Lawrenceville nonprofit Because One Matters is holdings its first annual Jolly Jamboree on Nov. 26. (Andrea Barclay)

For Because One Matters, the Christmas spirit is not just reserved for December.

Founded by Gwinnett County resident Andrea Barclay in 2014, the nonprofit organization is dedicated to serving the needs of foster children and youth from communities or homes with economic disparities in education and developmental resources.

On Nov. 26, Matters will be holding its first annual Jolly Jamboree, a holiday-themed party designed to bring local foster families holiday cheer, in addition to raising money for the program’s “Restoring Dignity One Heart at a Time” fundraising initiative. Proceeds will go towards purchasing new winter items for local children.

“This is a great time of the year for us to have a celebration,” said Barclay. “We will have a lot of activities for the kids; lots of arts and crafts, ornament decorations, a DJ, and the biggest gift of all is that each child is going to be able to pick out their own gift for their parents for free. The parents work very hard and there are not enough of them out there, especially for the older kids.”

While Barclay herself has never served as foster parent, she is more than familiar with the system.

After the loss of her daughter to Sudden Infant Death Syndrome in 1990, Barclay began to look into the process of becoming an adoptive parent throughout the early ’90s, later backing out due to the tedious process and self-doubt about her motivations for the major step.

“I wasn’t sure if I was doing it for the right reasons, or if I was only doing it to try and replace my daughter,” she said.

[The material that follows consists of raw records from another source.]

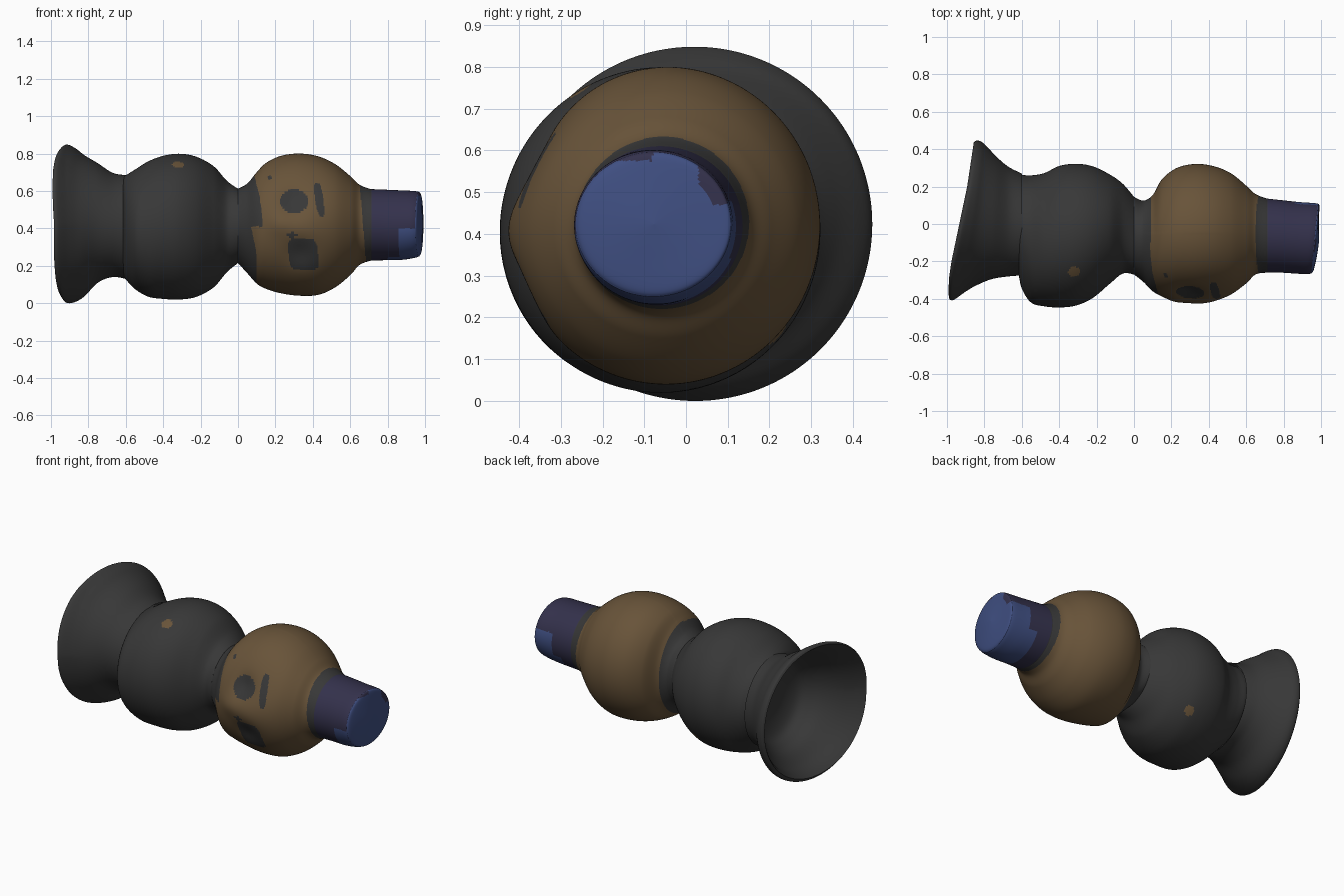
import bpy, math
from mathutils import Vector

SIDES = 192


def material(name, rgb):
    m = bpy.data.materials.new(name)
    m.diffuse_color = (*rgb, 1)
    return m


MATS = [material("charcoal", (0.039, 0.039, 0.039)),
        material("tan_brown", (0.138, 0.087, 0.041)),
        material("dark_navy", (0.034, 0.031, 0.072)),
        material("blue", (0.051, 0.079, 0.225))]
CHARCOAL, TAN, NAVY, BLUE = range(4)


def spline(a, b, c, d, t):
    return tuple(0.5 * (2 * q + (r - p) * t + (2 * p - 5 * q + 4 * r - s) * t * t
                        + (3 * q - p - 3 * r + s) * t ** 3)
                 for p, q, r, s in zip(a, b, c, d))


def loft(name, rings, steps, rule=lambda p: CHARCOAL, shape=None):
    """Rings are (x, y_low, y_high, z_low, z_high, tilt), skinned along x."""
    fine = []
    n = len(rings)
    for i in range(n - 1):
        a, b = rings[max(i - 1, 0)], rings[i]
        c, d = rings[i + 1], rings[min(i + 2, n - 1)]
        fine += [spline(a, b, c, d, k / steps) for k in range(steps)]
    fine.append(rings[-1])
    verts, faces = [], []
    for x, y0, y1, z0, z1, tilt in fine:
        for j in range(SIDES):
            t = 2 * math.pi * j / SIDES
            y = (y0 + y1) / 2 + (y1 - y0) / 2 * math.cos(t)
            z = (z0 + z1) / 2 + (z1 - z0) / 2 * math.sin(t)
            p = Vector((x + tilt * y, y, z))
            verts.append(shape(p) if shape else p)
    for i in range(len(fine) - 1):
        for j in range(SIDES):
            k = (j + 1) % SIDES
            faces.append((i * SIDES + j, i * SIDES + k,
                          (i + 1) * SIDES + k, (i + 1) * SIDES + j))
    mesh = bpy.data.meshes.new(name)
    mesh.from_pydata(verts, [], faces)
    for m in MATS:
        mesh.materials.append(m)
    for f in mesh.polygons:
        f.material_index = rule(f.center)
    ob = bpy.data.objects.new(name, mesh)
    bpy.context.collection.objects.link(ob)
    bpy.context.view_layer.objects.active = ob
    ob.select_set(True)
    bpy.ops.object.shade_smooth_by_angle(angle=math.radians(40))
    ob.select_set(False)
    return ob


def near(p, q, r):
    return (p - Vector(q)).length < r


def oval(p, x, z, rx, rz, power=2):
    return abs((p.x - x) / rx) ** power + abs((p.z - z) / rz) ** power < 1


def rim_shape(p):
    # the rim's upper and lower front corners reach further left
    if p.x < -0.75:
        reach = min((-0.75 - p.x) / 0.15, 1) * min(max(0.2 - p.y, 0) / 0.4, 1)
        p.x -= (0.024 if p.z > 0.42 else 0.012) * reach * min(abs(p.z - 0.42) / 0.3, 1)
    return p


# flared skirt at the left end, open underneath
loft("flared_skirt", [
    (-0.922, -0.405, 0.435, 0.02, 0.835, 0.15),
    (-0.905, -0.405, 0.446, 0.00, 0.848, 0.14),
    (-0.865, -0.365, 0.440, 0.01, 0.825, 0.11),
    (-0.820, -0.330, 0.415, 0.04, 0.790, 0.08),
    (-0.750, -0.295, 0.360, 0.11, 0.748, 0.04),
    (-0.670, -0.280, 0.305, 0.14, 0.697, 0),
    (-0.600, -0.275, 0.270, 0.13, 0.685, 0)], 7, shape=rim_shape)

# deep hollow inside the skirt, following its wall
loft("skirt_hollow", [
    (-0.600, 0.0, 0.0, 0.42, 0.42, 0),
    (-0.605, -0.12, 0.13, 0.30, 0.54, 0),
    (-0.640, -0.21, 0.22, 0.20, 0.63, 0),
    (-0.700, -0.250, 0.285, 0.155, 0.685, 0.01),
    (-0.760, -0.275, 0.335, 0.125, 0.725, 0.04),
    (-0.830, -0.315, 0.385, 0.070, 0.770, 0.08),
    (-0.890, -0.370, 0.415, 0.040, 0.810, 0.12),
    (-0.922, -0.405, 0.435, 0.02, 0.835, 0.15)], 5, shape=rim_shape)


# round torso and narrow neck, with two small painted dots
def torso_colour(p):
    dots = ((-0.32, -0.26, 0.745), (-0.22, 0.23, 0.15))
    return TAN if any(near(p, d, 0.033) for d in dots) else CHARCOAL


loft("round_torso", [
    (-0.615, -0.280, 0.260, 0.15, 0.675, 0),
    (-0.598, -0.350, 0.262, 0.125, 0.685, 0),
    (-0.550, -0.420, 0.260, 0.075, 0.715, 0),
    (-0.480, -0.440, 0.272, 0.035, 0.758, 0),
    (-0.400, -0.446, 0.310, 0.023, 0.788, 0),
    (-0.310, -0.436, 0.322, 0.020, 0.799, 0),
    (-0.220, -0.395, 0.308, 0.035, 0.782, 0),
    (-0.130, -0.320, 0.265, 0.085, 0.732, 0),
    (-0.060, -0.265, 0.215, 0.165, 0.655, 0),
    (0.000, -0.270, 0.145, 0.215, 0.612, 0)], 12, torso_colour)


# head with painted face marks and charcoal edges
def head_colour(p):
    edge = 0.09
    if p.y < -0.1:
        if p.z > 0.41:
            edge = 0.13 - 0.6 * (p.z - 0.41) ** 2
        else:
            edge = min(0.07 + 0.2 * (0.41 - p.z), 0.10)
    if p.x < edge or p.x > 0.668 - 0.08 * (p.z - 0.42):
        return CHARCOAL
    if p.y < 0:
        if (oval(p, 0.30, 0.545, 0.075, 0.064)
                or oval(p, 0.35 - 0.1 * (p.z - 0.26), 0.262, 0.078, 0.083, 5)
                or oval(p, 0.435 - 0.14 * (p.z - 0.55), 0.555, 0.022, 0.09, 3)
                or oval(p, 0.29, 0.365, 0.032, 0.013)
                or oval(p, 0.17, 0.672, 0.012, 0.012)):
            return CHARCOAL
    return CHARCOAL if near(p, (0.34, 0.2, 0.72), 0.012) else TAN


def face_shape(p):
    # sunken eyes on the front, leaving a raised nose between them
    if p.y < -0.05:
        for x, z, s, depth in ((0.30, 0.545, 0.05, 0.028), (0.34, 0.62, 0.13, 0.026),
                               (0.33, 0.27, 0.055, 0.024), (0.22, 0.425, 0.045, -0.014),
                               (0.36, 0.42, 0.09, -0.016)):
            p.y += depth * math.exp(-((p.x - x) ** 2 + (p.z - z) ** 2) / (2 * s * s))
    return p


loft("head", [
    (0.000, -0.270, 0.145, 0.215, 0.612, 0),
    (0.050, -0.310, 0.125, 0.160, 0.640, 0),
    (0.100, -0.360, 0.155, 0.105, 0.700, 0),
    (0.150, -0.385, 0.240, 0.077, 0.750, 0),
    (0.230, -0.405, 0.300, 0.053, 0.788, 0),
    (0.330, -0.418, 0.321, 0.040, 0.800, 0),
    (0.430, -0.406, 0.308, 0.045, 0.785, 0),
    (0.520, -0.375, 0.270, 0.085, 0.743, 0),
    (0.600, -0.318, 0.205, 0.150, 0.680, 0),
    (0.650, -0.270, 0.160, 0.205, 0.633, 0),
    (0.710, -0.260, 0.136, 0.228, 0.610, 0)], 20, head_colour, face_shape)


# short cylindrical cap at the right end
def cap_colour(p):
    if p.x < 0.715:
        return CHARCOAL
    front_patch = p.x > 0.86 and p.z < 0.40 and p.y < -0.02
    underside = p.x > 0.80 and p.z < 0.34 and p.y > -0.15
    back_patch = p.x > 0.86 and p.y > 0 and p.z < 0.48
    end = p.x > 0.965 + 0.1 * (p.y + 0.08)
    return BLUE if front_patch or underside or back_patch or end else NAVY


loft("cap_side", [
    (0.710, -0.260, 0.136, 0.228, 0.610, 0),
    (0.790, -0.260, 0.127, 0.230, 0.607, 0.02),
    (0.880, -0.265, 0.117, 0.232, 0.603, 0.06),
    (0.950, -0.268, 0.112, 0.242, 0.600, 0.10),
    (0.975, -0.264, 0.108, 0.250, 0.595, 0.10)], 10, cap_colour)


def end_colour(p):
    patch = 0.03 < p.y and 0.47 < p.z < 0.58 and p.y + 0.6 * p.z > 0.345
    return NAVY if patch or (p.z > 0.575 and p.y < -0.08) else BLUE


loft("cap_end", [
    (0.975, -0.264, 0.108, 0.250, 0.595, 0.10),
    (0.983, -0.245, 0.092, 0.270, 0.578, 0.09),
    (0.988, -0.160, 0.010, 0.350, 0.500, 0.05),
    (0.990, -0.077, -0.077, 0.423, 0.423, 0)], 10, end_colour)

Nearly 20 years later in 2013, a sermon from her church’s pastor that Barclay received as a “sign from God” once again led her to the foster care system, this time with her reaching out to the Gwinnett County Division of Family and Children Services with the desire to assist in helping already established foster families.

What began with arranging birthday parties for foster children grew to the organization providing services such as clothing, back-to-school giveaways and home-cooked Thanksgiving meals for over 5,500 children since the program’s inception.

As with previous events held by the nonprofit, The Jamboree was inspired by the chance to provide a well-deserved celebration for children and young adults adjusting to holidays in a new location, and often with foster parents and siblings that they have not yet become familiar with.

“Initially we thought about providing them with bedding and furniture, and then we realized that a lot of these kids don’t really have any holidays,” said Barclay. “It also gives us a chance for the families themselves to come together.”

She hopes that the festivities will help to provide a much-needed escape from the trials and tribulations associated with the foster care system, with children often being bounced from a home they have made a connection with to another, and parents struggling to provide financial care with less than sustainable payments given by the government.

“I don’t know if there is one thing that can fix it, but the system is broken,” said Barclay. “It’s going to take a lot of discussion from foster families, DFACS, the government … it’s not something that is going to be fixed overnight.”

She also hopes that donators and supporters will not forget about the organization’s year-long initiatives once the holiday season is gone and forgotten.

“Many nonprofits get a lot of attention during the holidays, which is great, but we want people to remember that we are here year-round, 24/7, Sunday through Saturday,” said Barclay. “We may be small, but we grow mighty and stronger each year.”